Here are just a few FBS teams Alabama has routed at home and covered the spread against over the past decade: Ole Miss, Texas A&M, LSU, and Auburn. Counter that with an inability to cover against Colorado State and Western Kentucky (twice) and the likes of Florida International and one’s antenna should be raised as high as the stars above.
As legendary as Nick Saban is, he’s only 58-53 against the spread during his time in Tuscaloosa, including 31-34 at home. His team also has a history over the past decade of failing to cover inside Bryant-Denny Stadium against Group of 5 opponents — many of which occurred after huge wins early in the season over nationally ranked Power 5 foes.
So why does Bama throttle USC 52-6 in 2016 as 13.5-point favorites but not against Western Kentucky the following week? It’s due to what I’ve dubbed, “The Bama Theory.”
When the Tide win a colossal showdown in-conference or against a ranked Power 5 squad, it often returns home to sludge its way to a nondescript win over the likes of North Texas. There’s more at play here than complacency, however.
When Alabama dominates big-time opponents before facing Group of 5 programs at home, the betting public loves to jump all over Saban’s crew. That inflates the point spreads dramatically. Throw in a few Crimson Tide turnovers, early appearances by second- and third-string players, and a score here and there by the opponent and voilà: Fans go home happy with a 41-0 victory but the betting public returns home with empty wallets.
I believe this same scenario plays out Saturday against 36-point underdogs Arkansas State?

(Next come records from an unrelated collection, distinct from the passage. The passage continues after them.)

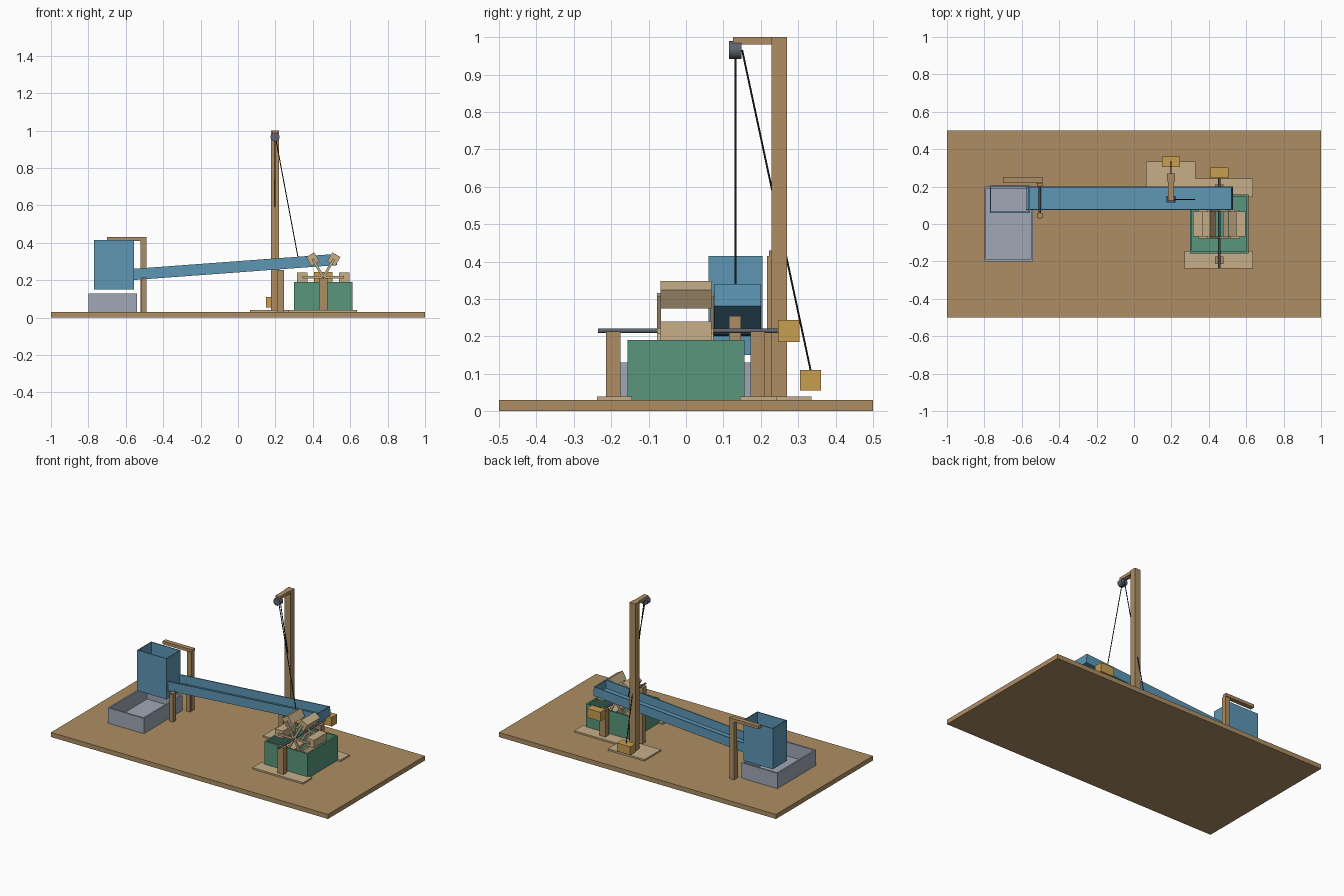
import bpy, bmesh, math
from mathutils import Vector, Matrix

old = bpy.data.objects.get("Cube")
if old:
    bpy.data.objects.remove(old, do_unlink=True)


def material(name, r, g, b):
    m = bpy.data.materials.new(name)
    m.use_nodes = True
    m.diffuse_color = (r, g, b, 1)
    m.node_tree.nodes["Principled BSDF"].inputs["Base Color"].default_value = (r, g, b, 1)
    return m


WOOD = material("brown wood", .42, .27, .125)
PALE = material("pale wood", .57, .43, .25)
BLUE = material("blue", .11, .305, .46)
GREEN = material("green", .10, .305, .205)
GREY = material("light grey", .35, .39, .47)
GOLD = material("gold", .58, .35, .08)
STEEL = material("dark steel", .115, .127, .16)
ROPE = material("black rope", .012, .013, .015)


def finish(name, bm, mat):
    me = bpy.data.meshes.new(name)
    bm.to_mesh(me)
    bm.free()
    ob = bpy.data.objects.new(name, me)
    me.materials.append(mat)
    bpy.context.collection.objects.link(ob)
    return ob


def box(name, mat, x, y, z, open_sides=(), wall=.01):
    """Box from axis ranges; open sides turn it into a thin-walled shell."""
    bm = bmesh.new()
    bmesh.ops.create_cube(bm, size=1)
    for v in bm.verts:
        v.co = [(r[0] + r[1]) / 2 + c * (r[1] - r[0]) for r, c in zip((x, y, z), v.co)]
    bm.normal_update()
    gone = [f for f in bm.faces if any(f.normal.dot(Vector(d)) > .9 for d in open_sides)]
    if gone:
        bmesh.ops.delete(bm, geom=gone, context='FACES')
    ob = finish(name, bm, mat)
    if gone:
        mod = ob.modifiers.new("walls", 'SOLIDIFY')
        mod.thickness = wall
        mod.offset = -1
        mod.use_even_offset = True
    return ob


def rod(name, mat, a, b, radius, sides=16):
    a, b = Vector(a), Vector(b)
    bm = bmesh.new()
    turn = (b - a).to_track_quat('Z', 'Y').to_matrix().to_4x4()
    bmesh.ops.create_cone(bm, cap_ends=True, segments=sides, radius1=radius, radius2=radius,
                          depth=(b - a).length, matrix=Matrix.Translation((a + b) / 2) @ turn)
    ob = finish(name, bm, mat)
    for p in ob.data.polygons:
        p.use_smooth = len(p.vertices) == 4
    for e in ob.data.edges:
        ends = [ob.data.vertices[i].co for i in e.vertices]
        e.use_edge_sharp = abs((ends[0] - ends[1]).dot((b - a).normalized())) < 1e-5
    return ob


UP, DOWN, LOW_END = (0, 0, 1), (0, 0, -1), (-1, 0, 0)

# Ground board
box("base_board", WOOD, (-1, 1), (-.5, .5), (0, .03))

# Catch basin and hopper
box("basin", GREY, (-.8, -.54), (-.2, .2), (.03, .13), [UP])
box("hopper", BLUE, (-.77, -.557), (.06, .205), (.15, .415), [UP, DOWN], .006)

# Hopper and chute pivot frame
box("hopper_post", WOOD, (-.52, -.488), (.216, .248), (.03, .415))
box("hopper_beam", WOOD, (-.7, -.488), (.222, .252), (.41, .43))
box("pivot_post_front", WOOD, (-.518, -.49), (.032, .06), (.03, .215))
box("pivot_post_back", WOOD, (-.518, -.49), (.203, .225), (.03, .215))
rod("chute_pivot", STEEL, (-.504, .03, .209), (-.504, .23, .209), .006)

# Sloping chute
chute = box("chute", BLUE, (-.553, .553), (.075 - .1375, .2 - .1375), (-.06, 0), [UP, LOW_END], .006)
chute.location = (-.027, .1375, .3)
chute.rotation_euler.y = -math.radians(4.2)
box("chute_support", WOOD, (.212, .246), (.115, .147), (.03, .255))

# Tower with pulley, ropes and counterweight
box("tower_foot", PALE, (.065, .33), (.165, .335), (.03, .04))
box("tower_post", WOOD, (.177, .219), (.228, .27), (.03, 1))
box("tower_arm", WOOD, (.182, .214), (.126, .25), (.98, 1))
rod("pulley", STEEL, (.198, .115, .966), (.198, .149, .966), .024, 24)
rod("chute_rope", ROPE, (.2, .132, .966), (.325, .132, .3), .0025, 8)
rod("weight_rope", ROPE, (.198, .15, .966), (.198, .333, .11), .0025, 8)
box("counterweight", GOLD, (.15, .246), (.305, .361), (.055, .11))

# Water tank with wheel stands
box("tank", GREEN, (.3, .612), (-.157, .157), (.03, .19), [UP])
for side, foot_x, foot_y, post_y in (("front", .27, (-.238, -.145), (-.214, -.175)),
                                     ("back", .3, (.145, .242), (.172, .211))):
    box("wheel_foot_" + side, PALE, (foot_x, .637), foot_y, (.03, .04))
    box("wheel_stand_" + side, WOOD, (.434, .478), post_y, (.03, .213))

# Water wheel: axle, crank weight, six spokes on each side and six buckets
HUB = Vector((.456, 0, .215))
rod("wheel_axle", STEEL, HUB + Vector((0, -.235, 0)), HUB + Vector((0, .27, 0)), .006)
box("axle_weight", GOLD, (.406, .504), (.246, .303), (.185, .244))
for i in range(6):
    parts = [box(f"bucket_{i}", PALE, (.084, .14), (-.068, .068), (-.025, .025)),
             box(f"spoke_front_{i}", PALE, (0, .112), (-.077, -.067), (-.007, .007)),
             box(f"spoke_back_{i}", PALE, (0, .112), (.066, .074), (-.007, .007))]
    for p in parts:
        p.location = HUB
        p.rotation_euler.y = i * math.pi / 3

Check out Alabama’s inability to cover at home to far inferior opponents over the past decade.